She was a new employee at an established company. She was excited about this new adventure in her life and the contributions she could make. But, right away, she felt that she was treated as an outsider. While others took cigarette and snack breaks, no one understood her need for a quiet place to pray for a few minutes each day. She heard disparaging remarks about her hijab head covering. At company dinners, sometimes pork was the only choice for an entrée. She was chided for not drinking at client gatherings. “Oh, come on. A little won’t hurt.” Her department’s “reward” for the successful completion of a project was to throw a beach party where it was assumed that everyone would be comfortable in bathing suits.
At every turn, she felt either invisible or out of place. Guess how long she stayed at that company?
Sunday evening, June 5th, begins the holy month of Ramadan for Muslims. It is a time when organizations of all kind can take a moment to reflect on how welcomed their Muslim employees, students and community members might feel.
If you are Muslim, seek allies who can advocate with you and on your behalf. If you are an ally here are some things you can do to make your workplace more inclusive:

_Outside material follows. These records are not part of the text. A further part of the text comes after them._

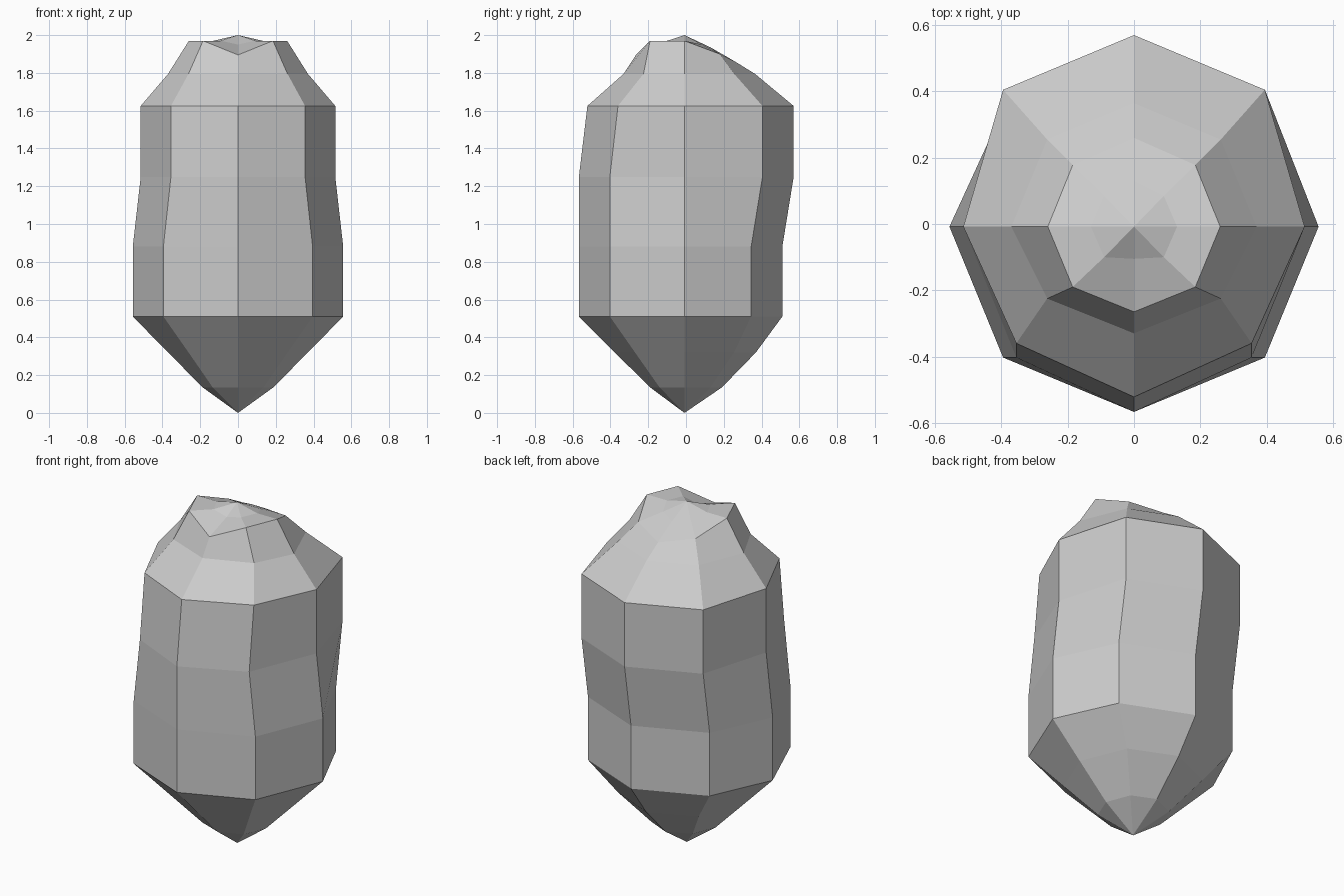
import bpy, bmesh

if "Cube" in bpy.data.objects:
    bpy.data.objects.remove(bpy.data.objects["Cube"])

CY = -0.008  # spine of the body in y


def ring(side, front_diag, front, back_diag, back, z):
    """Eight-sided loop, mirrored in x. z is one height or five (front to back)."""
    zf, zfd, zs, zbd, zb = z if isinstance(z, tuple) else (z,) * 5
    half = [(front_diag[0], front_diag[1], zfd), (side, CY, zs),
            (back_diag[0], back_diag[1], zbd)]
    mirrored = [(-x, y, h) for x, y, h in reversed(half)]
    return [(0, front, zf)] + half + [(0, back, zb)] + mirrored


rings = [
    # pointed base
    ring(0.187, (0.134, -0.14), -0.19, (0.134, 0.13), 0.19, 0.135),
    ring(0.37, (0.262, -0.27), -0.377, (0.262, 0.255), 0.37, 0.32),
    # body, leaning back as it rises
    ring(0.557, (0.395, -0.403), -0.567, (0.395, 0.345), 0.51, 0.51),
    ring(0.557, (0.395, -0.403), -0.567, (0.395, 0.345), 0.51, 0.88),
    ring(0.515, (0.355, -0.403), -0.567, (0.395, 0.405), 0.57, 1.25),
    ring(0.515, (0.355, -0.36), -0.522, (0.395, 0.405), 0.57, 1.625),
    # shoulders and uneven cap
    ring(0.37, (0.262, -0.225), -0.33, (0.262, 0.255), 0.365, 1.795),
    ring(0.26, (0.185, -0.19), -0.265, (0.185, 0.178), 0.26,
         (1.895, 1.97, 1.97, 1.9, 1.86)),
    ring(0.13, (0.09, -0.1), -0.105, (0.09, 0.085), 0.13,
         (1.95, 1.97, 1.97, 1.95, 1.935)),
]

bm = bmesh.new()
loops = [[bm.verts.new(p) for p in r] for r in rings]
bottom = bm.verts.new((0, CY, 0))
top = bm.verts.new((0, CY, 2))

# skin between loops, then close both ends with fans
for a, b in zip(loops, loops[1:]):
    for i in range(8):
        j = (i + 1) % 8
        bm.faces.new((a[i], a[j], b[j], b[i]))
for i in range(8):
    j = (i + 1) % 8
    bm.faces.new((bottom, loops[0][j], loops[0][i]))
    bm.faces.new((top, loops[-1][i], loops[-1][j]))
bmesh.ops.recalc_face_normals(bm, faces=bm.faces)

mesh = bpy.data.meshes.new("faceted_stone")
bm.to_mesh(mesh)
bm.free()
bpy.context.collection.objects.link(bpy.data.objects.new("faceted_stone", mesh))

- Learn about the meaning of Ramadan as well as other faith traditions. This year, Ramadan starts Sunday evening, June 5th and lasts until the evening of July 5th. Ramadan occurs 11 days earlier than the year before because it follows the lunar calendar.
- Practicing Muslims who are physically able fast (no food or drink) from sunup to sunset each day of Ramadan. If your team is working long hours, be sensitive to your co-workers need to break the fast at sundown.
- Be open to flexible hours for your employees who are Muslim. Some may want to start earlier and work through the lunch hour.
- Try not to schedule work or social activities that revolve around morning and afternoon meals – client dinners, Lunch ‘n Learn meetings and so forth.
- Provide a quiet place for employees to take prayer breaks. Ideally, practicing Muslims pray 5 times each day. Many are more determined to complete this practice during this holy month.
- The close of the holy month is called Eid-ul-Fitr and will be celebrated on July 5th and/or July 6th. Some employees may need this day off to be with their families much like Christians would ask for Christmas off.
Throughout the year, create opportunities for respectful conversations about valuing different religions. Remember people are always a part of the groups to which they belong and individuals. Ask people about their unique needs and what respect sounds and looks like to them.
You may reproduce this article with this credit:
Susan O’Halloran works with organizations and individuals to create more culturally competent and enjoyable relationships. www.SusanOHalloran.com